# WHAT THIS TASK INVOLVES
Of the lines below, reproduce exactly those from the line containing "for (const [side, s]" to the end, including both the first and the last.

[Excerpts from a dataset]
━━━━━━━━━━━━━━━━━━━━

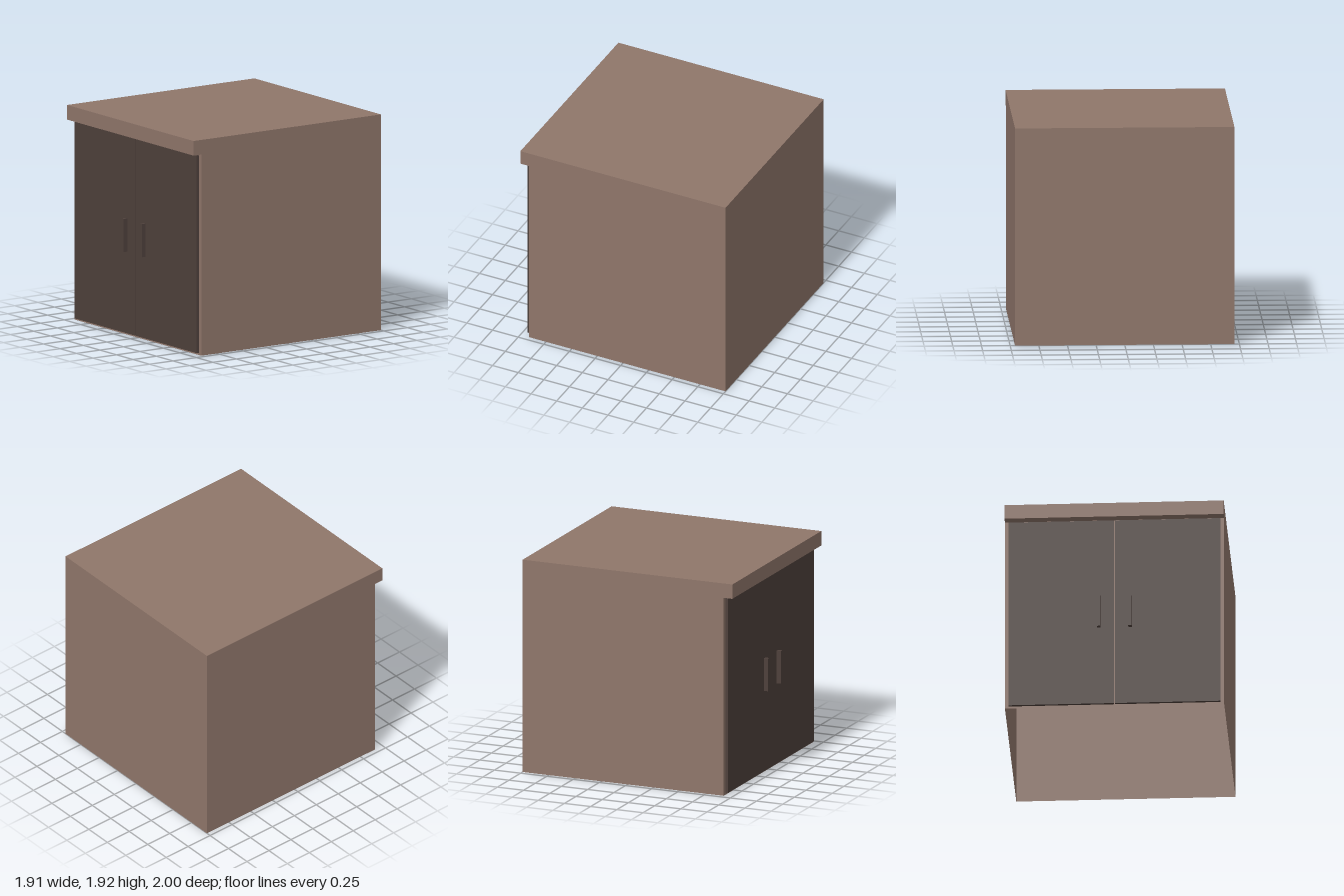
import * as THREE from 'three';

export function createModel() {
  const model = new THREE.Group();
  model.name = 'cabinet';

  const wood = new THREE.MeshStandardMaterial({ color: 0x8f766a, side: THREE.DoubleSide });
  wood.name = 'light brown wood';
  const darkWood = new THREE.MeshStandardMaterial({ color: 0x4e403b });
  darkWood.name = 'dark brown wood';

  const add = (name, geometry, material, x = 0, y = 0, z = 0) => {
    const mesh = new THREE.Mesh(geometry, material);
    mesh.name = name;
    mesh.position.set(x, y, z);
    model.add(mesh);
    return mesh;
  };

  const halfWidth = 0.957;

  // Side outline as [z, y]: front wall, overhanging top, back wall; open underneath
  const profile = [[0.918, 0], [0.918, 1.79], [1, 1.79], [1, 1.92], [-1, 1.92], [-1, 0]];

  // Thin walls swept across the width, one flat panel per profile segment
  const wallNames = ['frontPanel', 'overhangUnderside', 'topFrontEdge', 'top', 'backPanel'];
  wallNames.forEach((name, i) => {
    const [z0, y0] = profile[i];
    const [z1, y1] = profile[i + 1];
    const panel = new THREE.PlaneGeometry(2 * halfWidth, Math.hypot(z1 - z0, y1 - y0));
    panel.rotateX(Math.atan2(z1 - z0, y1 - y0));
    add(name, panel, wood, 0, (y0 + y1) / 2, (z0 + z1) / 2);
  });

  // Side walls: the outline turned to face +x, and its mirror
  const outline = new THREE.Shape(profile.map(([z, y]) => new THREE.Vector2(-z, y)));
  const sideWall = new THREE.ShapeGeometry(outline).rotateY(Math.PI / 2);
  const mirrorWall = new THREE.ShapeGeometry(
    new THREE.Shape(profile.map(([z, y]) => new THREE.Vector2(z, y)))
  ).rotateY(-Math.PI / 2);
  add('leftSide', sideWall, wood, halfWidth);
  add('rightSide', mirrorWall, wood, -halfWidth);

  // Pair of doors with upright bar handles
  for (const [side, s] of [['left', 1], ['right', -1]]) {
    add(side + 'Door', new THREE.BoxGeometry(0.921, 1.757, 0.025), darkWood, s * 0.4645, 0.8985, 0.9315);
    add(side + 'Handle', new THREE.BoxGeometry(0.03, 0.295, 0.04), darkWood, s * 0.137, 0.8955, 0.964);
  }

  return model;
}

━━━━━━━━━━━━━━━━━━━━

# ANSWER SPACE
  for (const [side, s] of [['left', 1], ['right', -1]]) {
    add(side + 'Door', new THREE.BoxGeometry(0.921, 1.757, 0.025), darkWood, s * 0.4645, 0.8985, 0.9315);
    add(side + 'Handle', new THREE.BoxGeometry(0.03, 0.295, 0.04), darkWood, s * 0.137, 0.8955, 0.964);
  }

  return model;
}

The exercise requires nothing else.